While Georgian Prime Minister Zurab Nogaideli expressed optimism that the alliance can still be viable, other Georgian politicians are questioning the future of the C.I.S. And there was little Georgian involvement in issues discussed at the summit; out of 34 treaties presented, the Georgian leadership signed nine. That degree of inactivity is in sharp contrast to the enthusiasm Georgia exhibits toward N.A.T.O. A Georgian delegation met with N.A.T.O. representatives in Brussels last month; while N.A.T.O. officials were more cautious, Irakli Okruashvili, the Georgian defense minister, was confident Georgia's rapidly paced military reforms would lead to N.A.T.O. membership in as little as three years.

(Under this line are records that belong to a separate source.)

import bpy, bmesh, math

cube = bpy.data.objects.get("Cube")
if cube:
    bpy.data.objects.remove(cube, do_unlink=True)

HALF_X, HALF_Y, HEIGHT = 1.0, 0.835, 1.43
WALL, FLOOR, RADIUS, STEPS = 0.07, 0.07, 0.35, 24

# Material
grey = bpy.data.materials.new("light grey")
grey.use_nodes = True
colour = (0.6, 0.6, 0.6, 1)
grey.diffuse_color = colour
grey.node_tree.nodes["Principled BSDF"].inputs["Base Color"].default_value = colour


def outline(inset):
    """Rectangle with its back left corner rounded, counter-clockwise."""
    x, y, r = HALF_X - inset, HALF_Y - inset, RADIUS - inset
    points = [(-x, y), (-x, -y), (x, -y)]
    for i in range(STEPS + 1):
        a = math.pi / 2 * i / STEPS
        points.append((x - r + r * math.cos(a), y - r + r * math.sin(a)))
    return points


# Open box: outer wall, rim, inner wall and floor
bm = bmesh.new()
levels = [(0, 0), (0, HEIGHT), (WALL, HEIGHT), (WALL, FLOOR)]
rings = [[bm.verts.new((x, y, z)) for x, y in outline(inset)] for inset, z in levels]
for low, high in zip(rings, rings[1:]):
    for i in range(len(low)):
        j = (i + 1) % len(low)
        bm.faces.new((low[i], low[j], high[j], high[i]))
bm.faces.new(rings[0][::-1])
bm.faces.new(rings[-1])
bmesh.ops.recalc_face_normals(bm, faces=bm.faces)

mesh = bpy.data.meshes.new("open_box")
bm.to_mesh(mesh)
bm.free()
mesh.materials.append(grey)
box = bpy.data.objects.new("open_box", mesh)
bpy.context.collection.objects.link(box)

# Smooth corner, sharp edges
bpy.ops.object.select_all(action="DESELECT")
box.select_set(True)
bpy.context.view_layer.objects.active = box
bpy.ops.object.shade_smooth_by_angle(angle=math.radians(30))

Georgia is not the only C.I.S. member considering other, more Western-oriented alliances. After two years of velvet revolutions throughout the former Soviet space, the C.I.S. is now struggling to bring together radically different governments. Even Russian President Vladimir Putin tried to downplay the importance of the organization in March, saying it had been merely a means of ensuring a "civilized divorce" for the former Soviet republics. However, after over a decade of summit meetings and unimplemented treaties, members are increasingly looking toward N.A.T.O. and the E.U. as a means to achieve their goal of integration with a post communist world.

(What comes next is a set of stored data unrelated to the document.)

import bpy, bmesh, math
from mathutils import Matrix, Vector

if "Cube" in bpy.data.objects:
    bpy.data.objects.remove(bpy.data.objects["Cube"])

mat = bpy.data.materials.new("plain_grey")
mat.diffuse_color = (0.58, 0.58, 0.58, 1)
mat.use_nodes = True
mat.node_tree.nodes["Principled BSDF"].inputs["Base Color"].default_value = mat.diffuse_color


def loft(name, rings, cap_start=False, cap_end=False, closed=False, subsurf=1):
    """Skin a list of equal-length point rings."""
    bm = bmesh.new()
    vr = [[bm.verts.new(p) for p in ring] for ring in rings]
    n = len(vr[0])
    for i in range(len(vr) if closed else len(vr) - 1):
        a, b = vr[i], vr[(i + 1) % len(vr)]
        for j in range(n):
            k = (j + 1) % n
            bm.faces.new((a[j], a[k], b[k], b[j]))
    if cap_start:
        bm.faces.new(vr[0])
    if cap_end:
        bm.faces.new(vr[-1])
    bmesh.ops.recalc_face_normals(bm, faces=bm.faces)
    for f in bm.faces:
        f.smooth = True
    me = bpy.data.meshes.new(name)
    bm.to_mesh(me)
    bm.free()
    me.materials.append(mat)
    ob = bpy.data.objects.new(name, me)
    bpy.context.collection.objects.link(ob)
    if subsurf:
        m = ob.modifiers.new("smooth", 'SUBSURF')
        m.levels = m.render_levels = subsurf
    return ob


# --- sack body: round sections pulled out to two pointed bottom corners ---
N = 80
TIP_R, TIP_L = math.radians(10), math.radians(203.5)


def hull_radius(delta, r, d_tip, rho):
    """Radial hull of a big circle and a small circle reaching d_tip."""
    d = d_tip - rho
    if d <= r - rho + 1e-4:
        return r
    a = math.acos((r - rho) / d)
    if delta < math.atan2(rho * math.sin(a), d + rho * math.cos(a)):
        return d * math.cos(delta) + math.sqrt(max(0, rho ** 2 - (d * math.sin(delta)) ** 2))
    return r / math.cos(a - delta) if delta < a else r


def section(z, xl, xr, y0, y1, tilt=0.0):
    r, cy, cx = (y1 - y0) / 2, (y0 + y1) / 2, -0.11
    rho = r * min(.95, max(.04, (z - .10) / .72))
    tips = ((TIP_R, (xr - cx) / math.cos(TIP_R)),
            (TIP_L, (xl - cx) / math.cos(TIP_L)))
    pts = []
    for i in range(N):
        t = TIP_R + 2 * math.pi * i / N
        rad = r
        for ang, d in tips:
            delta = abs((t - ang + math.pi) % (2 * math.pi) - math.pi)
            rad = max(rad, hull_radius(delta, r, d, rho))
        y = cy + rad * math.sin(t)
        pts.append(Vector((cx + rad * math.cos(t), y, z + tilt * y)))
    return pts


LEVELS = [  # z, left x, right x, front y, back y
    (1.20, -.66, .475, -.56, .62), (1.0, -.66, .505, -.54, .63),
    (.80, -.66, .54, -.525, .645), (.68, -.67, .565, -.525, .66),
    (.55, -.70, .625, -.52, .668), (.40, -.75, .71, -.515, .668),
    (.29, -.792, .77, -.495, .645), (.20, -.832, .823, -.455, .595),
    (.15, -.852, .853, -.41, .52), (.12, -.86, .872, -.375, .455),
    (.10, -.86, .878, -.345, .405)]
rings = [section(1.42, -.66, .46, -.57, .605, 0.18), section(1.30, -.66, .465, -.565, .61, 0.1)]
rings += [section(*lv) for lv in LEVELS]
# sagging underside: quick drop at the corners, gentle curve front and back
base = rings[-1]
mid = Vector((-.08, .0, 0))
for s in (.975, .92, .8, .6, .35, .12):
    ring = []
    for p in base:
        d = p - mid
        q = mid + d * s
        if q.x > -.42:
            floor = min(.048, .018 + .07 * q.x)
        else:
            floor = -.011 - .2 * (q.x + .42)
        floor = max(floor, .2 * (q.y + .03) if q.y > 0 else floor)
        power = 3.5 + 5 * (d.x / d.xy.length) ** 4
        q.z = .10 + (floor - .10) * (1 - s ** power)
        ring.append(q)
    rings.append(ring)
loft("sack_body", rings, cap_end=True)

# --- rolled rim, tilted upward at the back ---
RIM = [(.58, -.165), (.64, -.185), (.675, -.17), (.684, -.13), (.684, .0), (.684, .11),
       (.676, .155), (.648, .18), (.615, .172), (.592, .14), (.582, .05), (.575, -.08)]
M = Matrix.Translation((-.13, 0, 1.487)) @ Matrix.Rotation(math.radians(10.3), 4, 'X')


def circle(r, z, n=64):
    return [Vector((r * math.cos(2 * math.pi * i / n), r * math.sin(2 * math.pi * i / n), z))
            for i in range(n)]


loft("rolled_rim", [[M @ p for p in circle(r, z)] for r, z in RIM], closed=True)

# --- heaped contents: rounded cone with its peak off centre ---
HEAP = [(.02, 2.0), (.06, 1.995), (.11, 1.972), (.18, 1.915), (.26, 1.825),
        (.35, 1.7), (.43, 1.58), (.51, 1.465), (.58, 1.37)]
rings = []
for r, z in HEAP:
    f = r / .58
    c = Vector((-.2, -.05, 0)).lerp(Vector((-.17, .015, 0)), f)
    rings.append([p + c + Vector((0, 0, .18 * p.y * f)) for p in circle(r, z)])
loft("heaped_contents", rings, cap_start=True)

There is also a growing ideology gap between the governments of the member states. With the leader of Belarus, Alexander Lukashenko, "the last dictator in Europe," at one end and pro-Western presidents like Saakashvili on the other, the alliance is stretched to the breaking point.
While the C.I.S. purportedly represents 12 of the 15 former republics, Russia has always been the deciding force behind the organization; during its nearly 14 years of existence, the president of the C.I.S. has always been either from Russia or Belarus. The relationship between Georgia and the C.I.S. has always been a reflection of the larger Russian-Georgian relationship. Now, since the Russian military bases are beginning the withdrawal process, the Georgian leadership is noting the tension within the C.I.S. but has expressed some mild hope for its future. However, if relations with Russia sour further, the call for Georgia to leave the C.I.S. will be louder and will carry more political weight.
Editor's Note: Molly Corso is a freelance reporter and photographer based in Tbilisi.
Posted June 6, 2005 © Eurasianet